The only one of these three caus­es she lived to see achieved was the end of for­mal slav­ery in the Unit­ed States. By the time she died at 82, women still did not pos­sess the vote in any nation and athe­ists like her­self remained dis­crim­i­nat­ed against. But she nev­er gave up and even in old age and ill­ness con­tin­ued to cham­pi­on her beliefs.

If she were alive today, I know she would have been at the Women’s March on Wash­ing­ton this past week­end to protest Trump’s inau­gu­ra­tion. In many ways, Ernes­tine Rose’s val­ues are the oppo­site of Don­ald Trump’s. She set out on her own at 17 years old, not prof­it­ing from her father’s busi­ness as he did. She con­sis­tent­ly believed that all peo­ple, black and white, men and women,” were equal and so should have equal rights; by con­trast, Trump and his father refused to rent their prop­er­ties to black peo­ple into the 1970s. Rose defend­ed pros­ti­tutes as vic­tims of male desire; Trump has jus­ti­fied men’s sex­u­al attacks on women. Near the end of her life, Rose argued that all peo­ple — the Chris­t­ian, the Mahomatan, the Jew, the Deist, and the Athe­ist” — can reform the laws so as to have per­fect free­dom of con­science, the right to think and express our thoughts on all sub­jects.” Trump’s cam­paign den­i­grat­ed Mus­lims, Mex­i­cans, immi­grants, and dis­abled people.

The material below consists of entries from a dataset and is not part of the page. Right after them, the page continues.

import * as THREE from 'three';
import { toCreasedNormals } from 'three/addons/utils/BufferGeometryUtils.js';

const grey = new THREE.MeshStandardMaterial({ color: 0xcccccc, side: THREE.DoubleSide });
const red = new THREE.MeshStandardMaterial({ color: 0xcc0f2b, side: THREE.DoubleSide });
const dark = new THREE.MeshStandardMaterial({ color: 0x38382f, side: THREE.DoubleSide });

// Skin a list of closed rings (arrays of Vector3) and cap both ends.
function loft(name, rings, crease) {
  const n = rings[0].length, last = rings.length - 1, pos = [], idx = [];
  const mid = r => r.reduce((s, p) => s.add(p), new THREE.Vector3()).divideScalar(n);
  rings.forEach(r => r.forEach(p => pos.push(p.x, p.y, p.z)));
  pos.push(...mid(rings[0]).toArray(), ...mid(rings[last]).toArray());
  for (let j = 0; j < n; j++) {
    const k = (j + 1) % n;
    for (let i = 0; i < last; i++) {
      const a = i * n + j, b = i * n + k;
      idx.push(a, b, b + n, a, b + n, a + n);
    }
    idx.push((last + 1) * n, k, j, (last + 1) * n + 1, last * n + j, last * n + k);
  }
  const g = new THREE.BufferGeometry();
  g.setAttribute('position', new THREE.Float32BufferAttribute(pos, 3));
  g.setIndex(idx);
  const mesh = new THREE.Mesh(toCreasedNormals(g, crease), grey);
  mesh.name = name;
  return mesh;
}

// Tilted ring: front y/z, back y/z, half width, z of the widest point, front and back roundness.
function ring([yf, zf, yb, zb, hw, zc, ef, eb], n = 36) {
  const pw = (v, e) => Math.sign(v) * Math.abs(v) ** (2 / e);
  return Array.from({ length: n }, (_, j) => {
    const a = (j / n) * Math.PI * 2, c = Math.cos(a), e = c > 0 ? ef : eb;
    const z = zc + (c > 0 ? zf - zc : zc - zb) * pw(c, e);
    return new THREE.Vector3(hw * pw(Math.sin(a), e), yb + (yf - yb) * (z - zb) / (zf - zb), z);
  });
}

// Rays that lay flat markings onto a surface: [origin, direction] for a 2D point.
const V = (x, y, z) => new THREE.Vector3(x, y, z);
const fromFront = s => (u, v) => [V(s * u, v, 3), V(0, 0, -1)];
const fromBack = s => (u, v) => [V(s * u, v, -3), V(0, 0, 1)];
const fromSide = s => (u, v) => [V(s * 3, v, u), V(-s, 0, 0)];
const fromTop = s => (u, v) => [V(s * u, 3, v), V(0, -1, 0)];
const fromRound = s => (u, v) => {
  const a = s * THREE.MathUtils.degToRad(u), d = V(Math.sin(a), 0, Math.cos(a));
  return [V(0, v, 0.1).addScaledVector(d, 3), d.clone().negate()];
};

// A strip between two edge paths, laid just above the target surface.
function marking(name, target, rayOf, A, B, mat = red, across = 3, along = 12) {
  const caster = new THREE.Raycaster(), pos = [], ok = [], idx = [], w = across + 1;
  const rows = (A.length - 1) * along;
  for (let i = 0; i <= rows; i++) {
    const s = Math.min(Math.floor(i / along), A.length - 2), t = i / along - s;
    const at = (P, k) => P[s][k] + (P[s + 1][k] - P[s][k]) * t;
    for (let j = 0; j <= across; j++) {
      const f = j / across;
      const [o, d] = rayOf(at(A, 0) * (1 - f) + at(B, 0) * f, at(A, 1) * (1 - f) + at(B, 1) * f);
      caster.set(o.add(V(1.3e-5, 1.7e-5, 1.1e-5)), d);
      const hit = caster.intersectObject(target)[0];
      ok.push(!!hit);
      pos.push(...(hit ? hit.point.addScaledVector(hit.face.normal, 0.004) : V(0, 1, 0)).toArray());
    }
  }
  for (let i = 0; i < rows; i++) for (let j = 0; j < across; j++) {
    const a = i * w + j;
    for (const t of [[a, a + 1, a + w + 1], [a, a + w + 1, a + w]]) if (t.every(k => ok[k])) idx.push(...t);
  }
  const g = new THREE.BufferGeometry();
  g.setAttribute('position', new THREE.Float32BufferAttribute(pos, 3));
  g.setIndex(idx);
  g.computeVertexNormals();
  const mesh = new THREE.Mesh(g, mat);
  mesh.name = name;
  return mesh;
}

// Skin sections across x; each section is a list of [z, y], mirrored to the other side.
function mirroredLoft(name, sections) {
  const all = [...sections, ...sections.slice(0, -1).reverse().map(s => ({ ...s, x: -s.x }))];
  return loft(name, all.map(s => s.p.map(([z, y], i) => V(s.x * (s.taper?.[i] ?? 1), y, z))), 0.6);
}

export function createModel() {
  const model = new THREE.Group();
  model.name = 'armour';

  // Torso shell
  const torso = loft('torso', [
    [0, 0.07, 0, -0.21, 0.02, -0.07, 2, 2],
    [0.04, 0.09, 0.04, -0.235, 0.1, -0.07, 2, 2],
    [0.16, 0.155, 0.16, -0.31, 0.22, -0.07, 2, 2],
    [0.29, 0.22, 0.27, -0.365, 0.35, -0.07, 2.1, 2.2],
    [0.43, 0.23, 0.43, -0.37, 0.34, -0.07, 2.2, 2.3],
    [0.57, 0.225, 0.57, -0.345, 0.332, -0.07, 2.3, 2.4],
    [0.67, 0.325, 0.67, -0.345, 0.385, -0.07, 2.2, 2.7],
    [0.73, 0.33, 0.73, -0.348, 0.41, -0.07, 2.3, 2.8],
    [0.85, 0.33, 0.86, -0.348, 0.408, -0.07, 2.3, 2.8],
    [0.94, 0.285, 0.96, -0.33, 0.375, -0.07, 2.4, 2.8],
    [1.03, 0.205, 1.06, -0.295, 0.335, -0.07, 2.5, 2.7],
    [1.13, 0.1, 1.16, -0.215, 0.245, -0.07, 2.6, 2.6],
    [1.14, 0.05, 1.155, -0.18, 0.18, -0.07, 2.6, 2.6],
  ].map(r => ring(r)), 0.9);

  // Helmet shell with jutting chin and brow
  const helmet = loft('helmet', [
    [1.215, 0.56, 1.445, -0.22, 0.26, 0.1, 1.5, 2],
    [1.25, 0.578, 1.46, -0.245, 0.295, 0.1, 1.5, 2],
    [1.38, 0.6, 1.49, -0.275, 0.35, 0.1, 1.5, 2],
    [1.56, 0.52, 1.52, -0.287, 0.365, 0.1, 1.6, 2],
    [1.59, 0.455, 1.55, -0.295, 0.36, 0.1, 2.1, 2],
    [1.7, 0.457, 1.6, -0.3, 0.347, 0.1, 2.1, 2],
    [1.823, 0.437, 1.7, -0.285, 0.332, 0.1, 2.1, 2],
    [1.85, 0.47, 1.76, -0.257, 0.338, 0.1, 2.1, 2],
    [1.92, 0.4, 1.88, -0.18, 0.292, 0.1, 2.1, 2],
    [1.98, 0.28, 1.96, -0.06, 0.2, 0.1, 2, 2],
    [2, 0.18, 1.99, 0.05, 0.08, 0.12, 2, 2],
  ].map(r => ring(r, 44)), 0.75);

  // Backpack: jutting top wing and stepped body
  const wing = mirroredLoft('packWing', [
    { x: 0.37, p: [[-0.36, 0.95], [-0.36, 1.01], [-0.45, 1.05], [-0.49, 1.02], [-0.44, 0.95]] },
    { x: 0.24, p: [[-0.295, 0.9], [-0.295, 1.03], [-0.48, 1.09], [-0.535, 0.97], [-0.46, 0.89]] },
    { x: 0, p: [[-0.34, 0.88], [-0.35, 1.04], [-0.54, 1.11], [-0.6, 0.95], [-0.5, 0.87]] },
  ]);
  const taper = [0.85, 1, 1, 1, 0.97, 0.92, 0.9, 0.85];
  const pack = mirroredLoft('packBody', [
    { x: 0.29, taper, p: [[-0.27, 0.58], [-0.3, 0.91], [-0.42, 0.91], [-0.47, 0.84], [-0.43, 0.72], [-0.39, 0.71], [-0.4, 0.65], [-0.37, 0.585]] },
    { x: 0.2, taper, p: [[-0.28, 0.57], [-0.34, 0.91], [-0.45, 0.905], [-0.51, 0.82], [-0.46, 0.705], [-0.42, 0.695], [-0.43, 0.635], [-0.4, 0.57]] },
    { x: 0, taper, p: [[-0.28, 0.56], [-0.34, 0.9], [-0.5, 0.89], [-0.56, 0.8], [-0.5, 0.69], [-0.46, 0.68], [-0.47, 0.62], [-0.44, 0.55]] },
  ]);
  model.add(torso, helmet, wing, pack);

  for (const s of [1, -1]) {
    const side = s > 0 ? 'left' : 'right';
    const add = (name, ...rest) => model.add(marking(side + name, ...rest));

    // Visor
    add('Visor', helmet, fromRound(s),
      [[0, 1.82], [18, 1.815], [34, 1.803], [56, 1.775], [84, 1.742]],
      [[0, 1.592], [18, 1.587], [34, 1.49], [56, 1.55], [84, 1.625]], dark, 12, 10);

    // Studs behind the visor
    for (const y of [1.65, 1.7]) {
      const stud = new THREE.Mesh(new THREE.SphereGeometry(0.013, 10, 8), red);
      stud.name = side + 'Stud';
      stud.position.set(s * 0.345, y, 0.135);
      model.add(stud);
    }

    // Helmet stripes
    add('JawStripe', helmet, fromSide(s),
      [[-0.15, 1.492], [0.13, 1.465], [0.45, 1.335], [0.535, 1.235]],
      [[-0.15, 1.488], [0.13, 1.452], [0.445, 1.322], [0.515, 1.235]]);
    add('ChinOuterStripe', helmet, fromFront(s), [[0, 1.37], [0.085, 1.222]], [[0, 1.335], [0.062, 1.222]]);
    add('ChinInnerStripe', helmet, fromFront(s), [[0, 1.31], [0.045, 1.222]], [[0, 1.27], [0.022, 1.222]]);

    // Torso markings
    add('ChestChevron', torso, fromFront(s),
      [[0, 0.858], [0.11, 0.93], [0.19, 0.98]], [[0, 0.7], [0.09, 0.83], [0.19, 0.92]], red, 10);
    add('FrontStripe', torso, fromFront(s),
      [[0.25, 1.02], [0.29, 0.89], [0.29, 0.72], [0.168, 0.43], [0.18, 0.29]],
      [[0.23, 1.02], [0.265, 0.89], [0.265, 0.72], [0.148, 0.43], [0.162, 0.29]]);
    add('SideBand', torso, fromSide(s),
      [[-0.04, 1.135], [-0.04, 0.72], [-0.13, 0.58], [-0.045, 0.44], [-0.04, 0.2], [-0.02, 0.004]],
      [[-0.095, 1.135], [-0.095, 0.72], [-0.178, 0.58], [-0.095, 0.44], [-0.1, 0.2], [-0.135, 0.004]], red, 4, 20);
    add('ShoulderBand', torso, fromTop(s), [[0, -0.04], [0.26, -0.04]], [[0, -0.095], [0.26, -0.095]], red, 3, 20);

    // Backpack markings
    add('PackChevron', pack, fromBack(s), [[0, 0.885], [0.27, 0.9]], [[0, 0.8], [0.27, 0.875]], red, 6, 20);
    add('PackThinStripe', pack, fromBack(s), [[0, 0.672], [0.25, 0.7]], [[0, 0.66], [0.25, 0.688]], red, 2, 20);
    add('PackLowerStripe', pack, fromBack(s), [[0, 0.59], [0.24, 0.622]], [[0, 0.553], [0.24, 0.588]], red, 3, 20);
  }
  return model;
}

So no mat­ter how dis­heart­ened you may feel by his recent elec­tion, I urge every­one to bat­tle on. Don’t mourn, orga­nize! Let the Women’s March be the first of many events cham­pi­oning our val­ues and ideals. Fol­low Rose’s hero­ic exam­ple and agi­tate, agi­tate! It is the only way to change the world.

Bon­nie S. Ander­son taught his­to­ry and wom­en’s stud­ies at Brook­lyn Col­lege and the Grad­u­ate Cen­ter of the City Uni­ver­si­ty of New York for over thir­ty years. A pio­neer in the field of wom­en’s his­to­ry, Ander­son lec­tures through­out Europe and the Unit­ed States on women’s move­ments, inter­na­tion­al fem­i­nism, the his­to­ry of sex­u­al­i­ty, and women’s issues today. The Rab­bi’s Athe­ist Daugh­ter: Ernes­tine Rose, Inter­na­tion­al Fem­i­nist Pio­neer is her fourth book.